Wortman is Portland’s “Bridge Lady,” and was for more than two decades before she retired, at least from that gig, in 2010, to work on “Big & Awesome.” Author of “The Portland Bridge Book,” leader of bridge walking tours, poet, and teacher of bridge building classes, Wortman decided to act on an idea she’d had for some time.
Once the design for Tilikum Crossing was chosen, Wortman along with her co-author and husband Ed, a Multnomah County bridge engineer, was up and running. And she ran right into PCC.
After turning down other design concepts for the book, Wortman met PCC’s former Graphic Design Program Chair Cece Cutsforth.
“I was afraid the book wasn’t going to happen,” she said. “But then Cece appeared, and after I saw the first drawings from her students, I broke into tears of happiness.”
Though 155 artists, essayists, poets and others allowed Wortman to use their work, it was PCC students who brought the book to life. Their drawings, infographics, page designs and color choices gave the book a consistent feel and its colorful look. But the crucial element, the cartoon caricature “Bridge Lady” who guides readers throughout the book with facts and useful tips, makes the pages pop.
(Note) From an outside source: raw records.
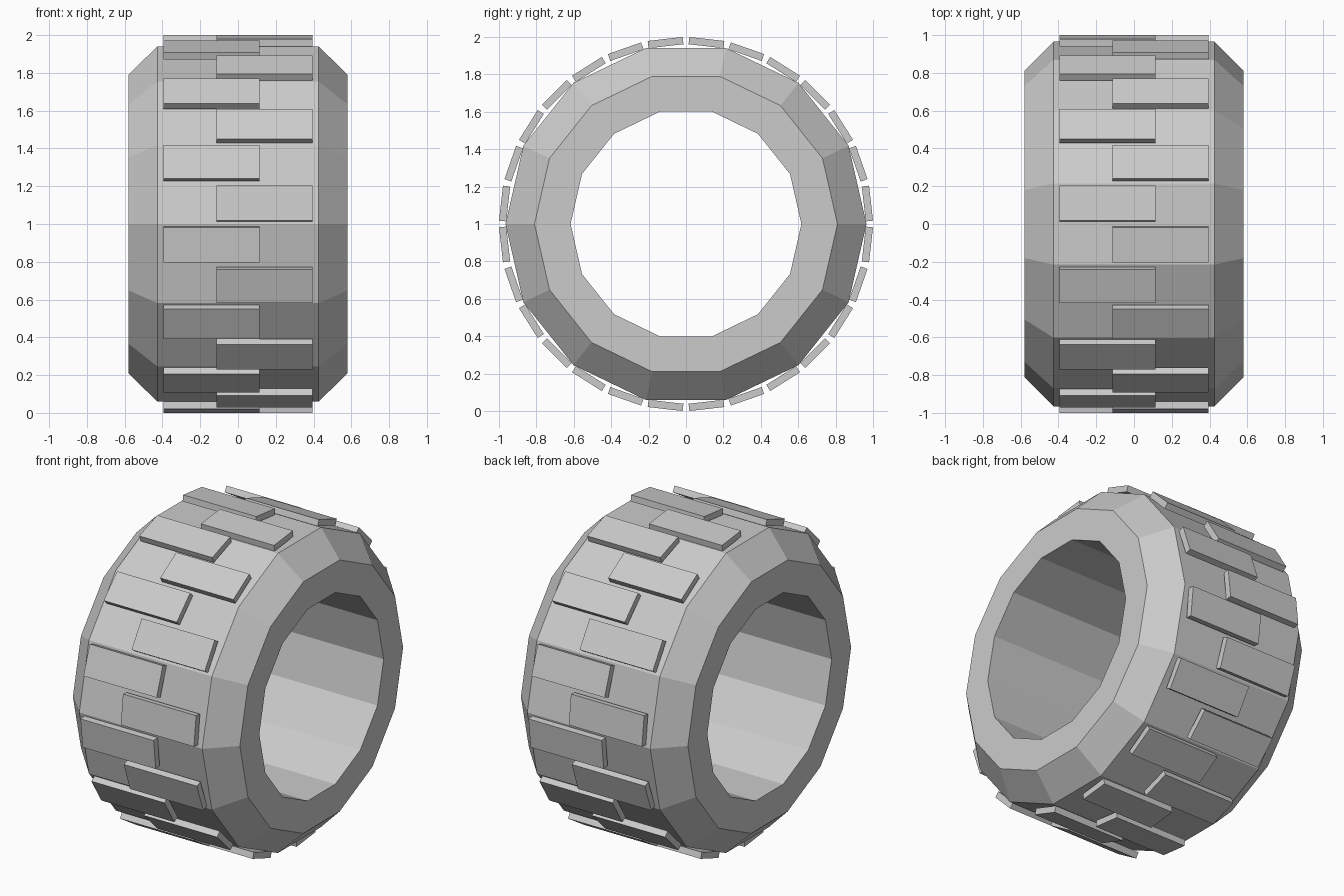
import bpy, bmesh, math
from mathutils import Matrix

if "Cube" in bpy.data.objects:
    bpy.data.objects.remove(bpy.data.objects["Cube"])

SIDES, BLOCKS = 14, 28


def finish(bm, name):
    bmesh.ops.recalc_face_normals(bm, faces=bm.faces)
    me = bpy.data.meshes.new(name)
    bm.to_mesh(me)
    bm.free()
    ob = bpy.data.objects.new(name, me)
    ob.location.z = 1.0
    bpy.context.collection.objects.link(ob)
    return ob


# Tyre body: closed (x, radius) profile swept around the x axis
profile = [(-0.58, 0.617), (-0.58, 0.81), (-0.427, 0.965),
           (0.427, 0.965), (0.58, 0.81), (0.58, 0.617)]
bm = bmesh.new()
rings = []
for i in range(SIDES):
    a = 2 * math.pi * i / SIDES
    rings.append([bm.verts.new((x, r * math.cos(a), r * math.sin(a))) for x, r in profile])
n = len(profile)
for i in range(SIDES):
    p, q = rings[i], rings[(i + 1) % SIDES]
    for j in range(n):
        k = (j + 1) % n
        bm.faces.new((p[j], p[k], q[k], q[j]))
finish(bm, "tyre_body")

# Tread blocks: staggered left and right around the circumference
bm = bmesh.new()
for i in range(BLOCKS):
    a = 2 * math.pi * (i + 0.5) / BLOCKS
    # the block just above the front (-y) horizontal is offset to +x
    x = 0.14 if i % 2 else -0.14
    m = (Matrix.Rotation(a, 4, 'X') @ Matrix.Translation((x, 0.976, 0))
         @ Matrix.Diagonal((0.508, 0.039, 0.188, 1)))
    bmesh.ops.create_cube(bm, size=1, matrix=m)
finish(bm, "tread_blocks")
“The actual work on the initial pages was done in the classroom, but the book gave students real-world skills,” said Cutsforth. “Their work produced something tangible, and it has gotten them jobs.”
After graduating, five of the graphic designers continued to work together as a team for another year to finish the book. The six included Madeline DeCotes, Brandon Hafer, Shalin Mayher, Yuko Ohnuma-Oyler and Dean Williams.
PCC has other, deeper influences in Wortman’s life. She says her book publishing efforts and even the founding of her book publishing company, Urban Adventure Press, grew out of her early experiences as a student here. In 2004, Wortman enrolled in the “Advanced Creative Writing – Editing and Publishing” class with instructor Michael McDowell, who helped her learn the basics of her craft.
“’Big and Awesome’ stands on the shoulders of many people, particularly those at PCC,” said Wortman. “They showed up and helped me to cross the bridge of what’s called life.”
Sponsored by the nonprofit PDX Bridge Festival, Inc. and supported by a $25,000 grant from Portland Public Schools, with donations from individuals and the engineering community, more than 4,000 copies of “Big and Awesome” were distributed to Portland Public School classrooms and Vancouver Public School District school libraries in early 2015.
PCC was involved to the very end of the project with the book launch party being held at PCC’s Southeast Campus.
“Can I tell you how much PCC is embedded in that book?” said Wortman.
How to Find ‘Big and Awesome’
The book sells at Powell’s Bookstore and other area book outlets for $50 (book) and $10 (poster). Teachers, schools and libraries receive a 20 percent discount when buying directly from PDX Bridge Festival, Inc. For more information about the discount, or how to donate to PDXBF so that a needy school or library can own a book, email Sharon Wortman at firstname.lastname@example.org.